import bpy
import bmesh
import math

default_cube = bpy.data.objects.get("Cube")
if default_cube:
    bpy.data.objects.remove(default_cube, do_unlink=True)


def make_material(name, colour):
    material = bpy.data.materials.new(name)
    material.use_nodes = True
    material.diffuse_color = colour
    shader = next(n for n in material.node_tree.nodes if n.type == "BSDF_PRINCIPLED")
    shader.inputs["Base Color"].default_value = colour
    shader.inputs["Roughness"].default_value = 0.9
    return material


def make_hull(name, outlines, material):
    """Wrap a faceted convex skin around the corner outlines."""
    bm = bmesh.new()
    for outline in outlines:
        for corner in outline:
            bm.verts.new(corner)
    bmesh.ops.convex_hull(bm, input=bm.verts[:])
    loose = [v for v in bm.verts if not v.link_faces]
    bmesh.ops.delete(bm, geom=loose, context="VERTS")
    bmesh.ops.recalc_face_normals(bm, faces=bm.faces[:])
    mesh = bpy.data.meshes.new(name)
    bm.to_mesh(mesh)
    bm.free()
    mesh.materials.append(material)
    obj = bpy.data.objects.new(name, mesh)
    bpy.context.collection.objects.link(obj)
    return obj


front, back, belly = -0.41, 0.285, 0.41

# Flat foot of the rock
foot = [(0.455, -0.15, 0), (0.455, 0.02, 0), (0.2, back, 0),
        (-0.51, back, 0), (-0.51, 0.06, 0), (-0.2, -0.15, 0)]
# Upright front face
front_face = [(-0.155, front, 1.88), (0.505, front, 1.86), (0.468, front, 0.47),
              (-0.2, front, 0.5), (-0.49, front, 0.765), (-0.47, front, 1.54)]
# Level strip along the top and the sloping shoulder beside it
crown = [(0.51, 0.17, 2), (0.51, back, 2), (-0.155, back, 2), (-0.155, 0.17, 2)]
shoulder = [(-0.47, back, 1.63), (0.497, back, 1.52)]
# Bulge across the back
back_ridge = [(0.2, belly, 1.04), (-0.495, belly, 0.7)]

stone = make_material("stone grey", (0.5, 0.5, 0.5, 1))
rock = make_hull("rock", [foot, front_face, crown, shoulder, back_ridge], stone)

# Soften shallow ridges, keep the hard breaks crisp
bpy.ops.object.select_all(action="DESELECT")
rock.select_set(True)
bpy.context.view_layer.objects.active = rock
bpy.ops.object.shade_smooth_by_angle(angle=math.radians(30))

────

▶ [TRY IT]: Reproduce the data above in full, with no line missing.

▶ [FINISHED TASK]:
import bpy
import bmesh
import math

default_cube = bpy.data.objects.get("Cube")
if default_cube:
    bpy.data.objects.remove(default_cube, do_unlink=True)


def make_material(name, colour):
    material = bpy.data.materials.new(name)
    material.use_nodes = True
    material.diffuse_color = colour
    shader = next(n for n in material.node_tree.nodes if n.type == "BSDF_PRINCIPLED")
    shader.inputs["Base Color"].default_value = colour
    shader.inputs["Roughness"].default_value = 0.9
    return material


def make_hull(name, outlines, material):
    """Wrap a faceted convex skin around the corner outlines."""
    bm = bmesh.new()
    for outline in outlines:
        for corner in outline:
            bm.verts.new(corner)
    bmesh.ops.convex_hull(bm, input=bm.verts[:])
    loose = [v for v in bm.verts if not v.link_faces]
    bmesh.ops.delete(bm, geom=loose, context="VERTS")
    bmesh.ops.recalc_face_normals(bm, faces=bm.faces[:])
    mesh = bpy.data.meshes.new(name)
    bm.to_mesh(mesh)
    bm.free()
    mesh.materials.append(material)
    obj = bpy.data.objects.new(name, mesh)
    bpy.context.collection.objects.link(obj)
    return obj


front, back, belly = -0.41, 0.285, 0.41

# Flat foot of the rock
foot = [(0.455, -0.15, 0), (0.455, 0.02, 0), (0.2, back, 0),
        (-0.51, back, 0), (-0.51, 0.06, 0), (-0.2, -0.15, 0)]
# Upright front face
front_face = [(-0.155, front, 1.88), (0.505, front, 1.86), (0.468, front, 0.47),
              (-0.2, front, 0.5), (-0.49, front, 0.765), (-0.47, front, 1.54)]
# Level strip along the top and the sloping shoulder beside it
crown = [(0.51, 0.17, 2), (0.51, back, 2), (-0.155, back, 2), (-0.155, 0.17, 2)]
shoulder = [(-0.47, back, 1.63), (0.497, back, 1.52)]
# Bulge across the back
back_ridge = [(0.2, belly, 1.04), (-0.495, belly, 0.7)]

stone = make_material("stone grey", (0.5, 0.5, 0.5, 1))
rock = make_hull("rock", [foot, front_face, crown, shoulder, back_ridge], stone)

# Soften shallow ridges, keep the hard breaks crisp
bpy.ops.object.select_all(action="DESELECT")
rock.select_set(True)
bpy.context.view_layer.objects.active = rock
bpy.ops.object.shade_smooth_by_angle(angle=math.radians(30))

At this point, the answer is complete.